Voice of a New Generation is an integrated real-world/broadcast/digital program focused on the “alternative” or “underground” music scene. Battle of the Bands events are held with contestants earning slots on a branded American Idolesque TV show, with buzz and voting taking place in the Web 2.0 space.
Pepsi’s effort follows the successful Mongolian Cow Yogurt Super Girl contest (seriously, that’s the name). Super Girl generated 400 million TV viewers a month who voted for their favorite performer by SMS. Other talent search shows have been quite popular on Chinese TV as well. While the TV tie-in is certainly interesting, it’s the social media aspect of this campaign that is most intriguing and the real subject of this post.
Online, Pepsi is smart to create a social media ecosystem with many complimentary platforms:
- Tudou–video sharing
- Douban–social networking
SMS/Twitter is missing, which warrants further investigation, but note the somewhat unusual inclusion of gaming. We see the implementation of a holistic plan strongly positioned to drive interactivity with the intended audience.
Why then are the numbers so small, as littleredbook.cn points out? More importantly, why do I think that’s just fine where many bloggers see Pepsi having misstepped by targeting “underground/alternative” music artists and fans instead of going after more of a “pop” audience where the numbers would be larger?
1. I think Pepsi is going after cultural INFLUENCERS, not the broadest cross-section of the population. In the Coke vs. Pepsi war, it is important to differentiate the brands from one another and Pepsi has clearly decided to be the edgier player. Picking up market share can best be done by having a different personality than the leader. Read Bharghava and also Ries & Trout who explain this type of strategy in detail.
Creating an edgy brand promise is something that requires association. It’s one thing for a company to say they’re about individuality and fun, but another for those that actually live that individuality and fun lifestyle to provide the validation. So what we see here is Pepsi making a strategic choice to go after the small group of influencers. There is adequate literature on the power of influencers in the U.S. market, but I reference a Power of Influence blog post as it pointed me to a new international study (in which influencers are called “Global Multipliers”) for it has one particularly important finding:

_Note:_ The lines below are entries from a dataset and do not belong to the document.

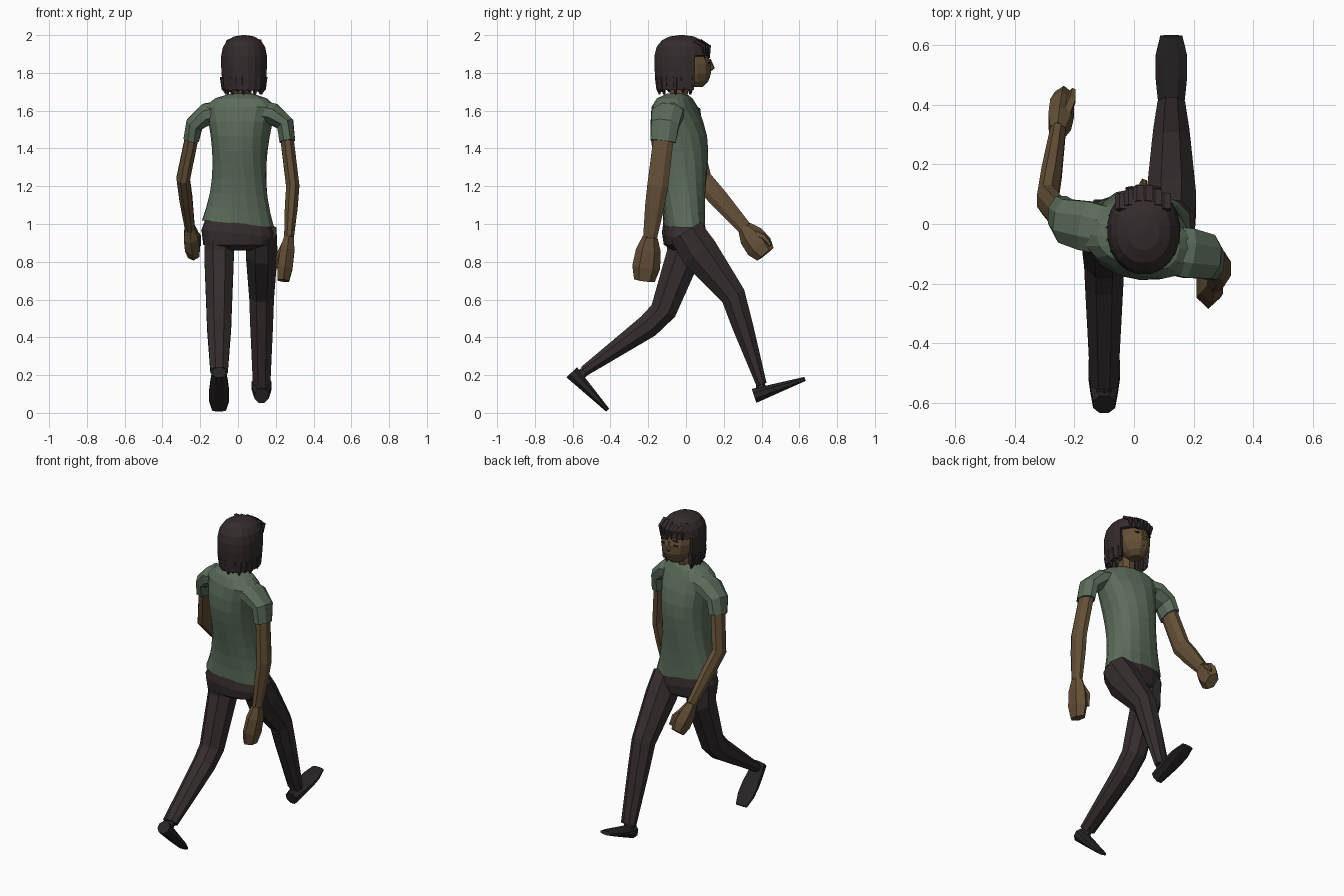
import bpy, bmesh, math
from mathutils import Vector, Matrix

old = bpy.data.objects.get("Cube")
if old:
    bpy.data.objects.remove(old)


def material(name, *rgb):
    mat = bpy.data.materials.new(name)
    mat.use_nodes = True
    mat.diffuse_color = (*rgb, 1)
    mat.node_tree.nodes["Principled BSDF"].inputs["Base Color"].default_value = (*rgb, 1)
    return mat


SHIRT = material("sage green cloth", 0.105, 0.15, 0.105)
SKIN = material("brown skin", 0.125, 0.078, 0.038)
PANTS = material("dark trousers", 0.036, 0.026, 0.027)
HAIR = material("dark brown hair", 0.034, 0.024, 0.025)
SHOES = material("black shoes", 0.022, 0.018, 0.019)
LIPS = material("dark lips", 0.07, 0.035, 0.025)

SIDEWAYS, ONWARD, UP = Matrix.Identity(3)


def loft(name, rings, mat, face_opening=None):
    """Join equal rings of points into a closed, flat-shaded skin."""
    bm = bmesh.new()
    rows = [[bm.verts.new(point) for point in ring] for ring in rings]
    for low, high in zip(rows, rows[1:]):
        for i in range(len(low)):
            bm.faces.new((low[i - 1], low[i], high[i], high[i - 1]))
    bm.faces.new(rows[-1])
    if face_opening:
        removed = [f for f in bm.faces if face_opening(f.calc_center_median())]
        bmesh.ops.delete(bm, geom=removed, context="FACES")
    else:
        bm.faces.new(rows[0])
    bmesh.ops.recalc_face_normals(bm, faces=bm.faces)
    mesh = bpy.data.meshes.new(name)
    bm.to_mesh(mesh)
    bm.free()
    mesh.materials.append(mat)
    ob = bpy.data.objects.new(name, mesh)
    bpy.context.collection.objects.link(ob)
    return ob


def oval(center, u, v, sides, power=1):
    ring = []
    for k in range(sides):
        angle = (k + 0.5) * math.tau / sides
        c, s = math.cos(angle), math.sin(angle)
        ring.append(center + u * math.copysign(abs(c) ** power, c)
                    + v * math.copysign(abs(s) ** power, s))
    return ring


def tube(name, points, widths, depths, mat, sides=8, across=SIDEWAYS):
    """Tube along points; widths are measured along the across direction."""
    points = [Vector(p) for p in points]
    last = len(points) - 1
    rings = []
    for i, (point, width, depth) in enumerate(zip(points, widths, depths)):
        along = (points[min(i + 1, last)] - points[max(i - 1, 0)]).normalized()
        u = (across - along * across.dot(along)).normalized()
        rings.append(oval(point, u * width, along.cross(u) * depth, sides))
    return loft(name, rings, mat)


def level(x, y, z, width, depth, yaw=0, tilt=0, sides=16, power=0.85):
    """Horizontal ring, turned by yaw and sloping down to one side by tilt."""
    turn = Matrix.Rotation(yaw, 3, "Z")
    u = turn @ SIDEWAYS * width
    return oval(Vector((x, y, z)), u + UP * tilt * u.x, turn @ ONWARD * depth, sides, power)


# Shirt body: waisted, fuller at the chest, shoulders turned against the hips
body = []
for i in range(9):
    t = i / 8
    body.append(level(0.015 * t, -0.01 - 0.05 * t * t, 1 + 0.62 * t,
                      0.142 + 0.05 * (2 * t - 1) ** 2,
                      0.108 + 0.04 * math.sin(math.pi * t * t),
                      0.1 - 0.4 * t, -0.1 * (1 - t)))
body.append(level(0.015, -0.06, 1.665, 0.14, 0.085, -0.3))
body.append(level(0.02, -0.05, 1.69, 0.06, 0.05, -0.3))
loft("shirt_body", body, SHIRT)

# Arms: collar, shoulder, elbow, wrist and knuckles
arms = {
    "trailing": [(0.08, -0.08, 1.6), (0.25, -0.11, 1.53), (0.29, -0.15, 1.2),
                 (0.27, -0.19, 0.93), (0.24, -0.22, 0.7)],
    "forward": [(-0.06, -0.03, 1.6), (-0.23, 0.01, 1.53), (-0.29, 0.08, 1.24),
                (-0.255, 0.31, 0.98), (-0.235, 0.42, 0.84)],
}
for label, joints in arms.items():
    collar, shoulder, elbow, wrist, knuckles = map(Vector, joints)
    hem = shoulder.lerp(elbow, 0.28)
    tube(label + "_sleeve",
         [collar, collar.lerp(shoulder, 0.6) + UP * 0.025, shoulder, hem],
         (0.085, 0.09, 0.08, 0.072), (0.06, 0.062, 0.05, 0.045), SHIRT, across=ONWARD)
    tube(label + "_arm",
         [shoulder, hem, elbow, elbow.lerp(wrist, 0.4), wrist],
         (0.035, 0.038, 0.038, 0.037, 0.028), (0.05, 0.058, 0.06, 0.055, 0.04), SKIN)
    tube(label + "_hand",
         [wrist, wrist.lerp(knuckles, 0.3), wrist.lerp(knuckles, 0.7), knuckles],
         (0.03, 0.044, 0.046, 0.035), (0.04, 0.066, 0.074, 0.055), SKIN, 6)
    inward = Vector((-math.copysign(0.035, wrist.x), 0.05, 0.02))
    tube(label + "_thumb",
         [wrist.lerp(knuckles, t) + inward * min(1, 2 * t) for t in (0.2, 0.5, 0.8)],
         (0.02, 0.018, 0.01), (0.02, 0.018, 0.01), SKIN, 5)

# Trouser hips
loft("trouser_hips", [
    level(0, -0.01, 1.03, 0.165, 0.105, 0.1, -0.1),
    level(0, -0.01, 0.95, 0.195, 0.115, 0.1, -0.1),
    level(0, -0.01, 0.89, 0.185, 0.105, 0.1),
    level(0, -0.01, 0.86, 0.06, 0.06)], PANTS)

# Legs: y, z and radius from hip to ankle, then the shoe from heel to toe
legs = {
    "forward": (0.125, [(0, 0.96, 0.1), (0.07, 0.85, 0.11), (0.25, 0.62, 0.072),
                        (0.3, 0.46, 0.06), (0.4, 0.15, 0.03)], (0.36, 0.09), (0.63, 0.18)),
    "trailing": (-0.1, [(-0.01, 0.96, 0.1), (-0.01, 0.84, 0.1), (-0.12, 0.54, 0.075),
                        (-0.2, 0.46, 0.068), (-0.54, 0.22, 0.03)], (-0.605, 0.215), (-0.415, 0.015)),
}
for label, (x, path, heel, toe) in legs.items():
    points = [Vector((x, y, z)) for y, z, r in path]
    radii = [r for y, z, r in path]
    tube(label + "_trouser_leg", points, [0.035 + r / 2 for r in radii], radii, PANTS)
    heel, toe = Vector((x, *heel)), Vector((x, *toe))
    tube(label + "_ankle", [points[-1].lerp(points[-2], 0.1), heel.lerp(toe, 0.15)],
         (0.03, 0.03), (0.02, 0.03), PANTS, 6)
    steps = [i / 4 for i in range(5)]
    tube(label + "_shoe", [heel.lerp(toe, t) for t in steps],
         [0.04 + 0.04 * t - 0.04 * t ** 4 for t in steps],
         [0.042 - 0.03 * t for t in steps], SHOES)

# Neck and egg-shaped head
MIDDLE = 0.032
tube("neck", [(0.02, -0.045, 1.64), (MIDDLE, -0.02, 1.8)], (0.05, 0.05), (0.05, 0.05), SKIN)
skull = []
for i in range(-3, 4):
    c, s = math.cos(i * 0.4), math.sin(i * 0.4)
    skull.append(level(MIDDLE, 0.025 - 0.025 * s, 1.85 + 0.135 * s,
                       0.095 * c, 0.11 * c, sides=12, power=1))
loft("head", skull, SKIN)

# Facial features on the +y side
tube("nose", [(MIDDLE, 0.12, 1.87), (MIDDLE, 0.137, 1.825), (MIDDLE, 0.12, 1.81)],
     (0.008, 0.014, 0.014), (0.012, 0.016, 0.01), SKIN, 5)


def feature(name, center, reach, bend, y, z, thick, mat):
    points = [(center + i * reach, y - bend * i * i, z) for i in (-1, 0, 1)]
    tube(name, points, (0.004, 0.006, 0.004), (thick / 2, thick, thick / 2), mat, 6, ONWARD)


feature("lips", MIDDLE, 0.027, 0.01, 0.123, 1.78, 0.008, LIPS)
for label, side in (("left", 1), ("right", -1)):
    feature(label + "_eye", MIDDLE + side * 0.04, 0.018, 0.002, 0.122, 1.853, 0.007, HAIR)
    feature(label + "_eyebrow", MIDDLE + side * 0.04, 0.02, 0.002, 0.12, 1.88, 0.004, HAIR)

# Bob hair: a domed shell, open over the face and thickened inward
dome = []
for i in range(8):
    t = math.sin(i / 7 * math.pi / 2)
    r = 0.01 + 0.118 * math.sqrt(max(0, 1 - t ** 6)) - 0.015 * (1 - t) ** 2
    dome.append(level(MIDDLE, -0.022, 1.71 + 0.29 * t, r, r * 1.2, sides=20, power=0.95))
hair = loft("bob_hair", dome, HAIR, lambda p: p.z < 1.89 and p.y > 0.045)
shell = hair.modifiers.new("thickness", "SOLIDIFY")
shell.thickness = 0.018

# Fringe locks over the forehead
for i in range(6):
    off = i - 2.5
    x, y = MIDDLE + off * 0.03, 0.13 - abs(off) * 0.013
    tube(f"fringe_lock_{i}", [(x, y - 0.05, 1.97), (x, y, 1.94), (x, y, 1.89 - i % 2 / 80)],
         (0.02, 0.02, 0.004), (0.012, 0.01, 0.003), HAIR, 5)

# Ragged tips hanging around the sides and back of the bob
for i in range(13):
    angle = math.radians(155 + i * 19)
    out = Vector((math.cos(angle) * 0.105, math.sin(angle) * 0.127, 0))
    root = Vector((MIDDLE, -0.025, 0))
    tube(f"hair_tip_{i}",
         [root + out * grow + UP * z
          for grow, z in ((1, 1.78), (0.95, 1.715), (0.9, 1.685 + i % 2 / 80))],
         (0.024, 0.02, 0.005), (0.014, 0.012, 0.004), HAIR, 5)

“Among Global Multipliers in all markets, those in China are the most likely to use the Internet to share their recommendations.”
Pepsi is dead on target with the Voice of a New Generation strategy. Going after influencers that have their own social media connections on other platforms and in other communities can have great impact in the market. The metrics on the Pepsi sponsored pages alone are simply not painting the correct picture.
2. Pepsi is in the Chinese social media game for the long haul. Compared to Coca-Cola’s 2008 revenues which predominantly took place overseas (75%), only 48% of Pepsi’s 2008 revenues were generated outside the U.S. That’s clearly got to change for Pepsi to stay competitive. As Fortune magazine points out, PepsiCo’s Chairman and CEO Indra Nooyi (formerly of Boston Consulting Group) is a strategist well aware that “the U.S. marketplace [is] in slow-growth mode even in the best of times, [and] the biggest opportunities are overseas.” Reuters reports that given the enormous potential of the Chinese market, Pepsi is investing $1 billion in China over the next four years. So looking at short-term ROI (using the regular social media measurements) of the Voice of a New Generation campaign is meaningless. The game Pepsi is playing is for billions, not the cost of a one-off campaign.
Whether the underground music approach to tapping the emerging youth consumer segment of China works or not, Pepsi is on the right track looking to engage Global Multipliers in the Chinese social media scene. They should continue to identify these segments and engage them with other creative campaigns.
— “Pepsi Targets Online Influencers in China” posted by Gregg Rapaport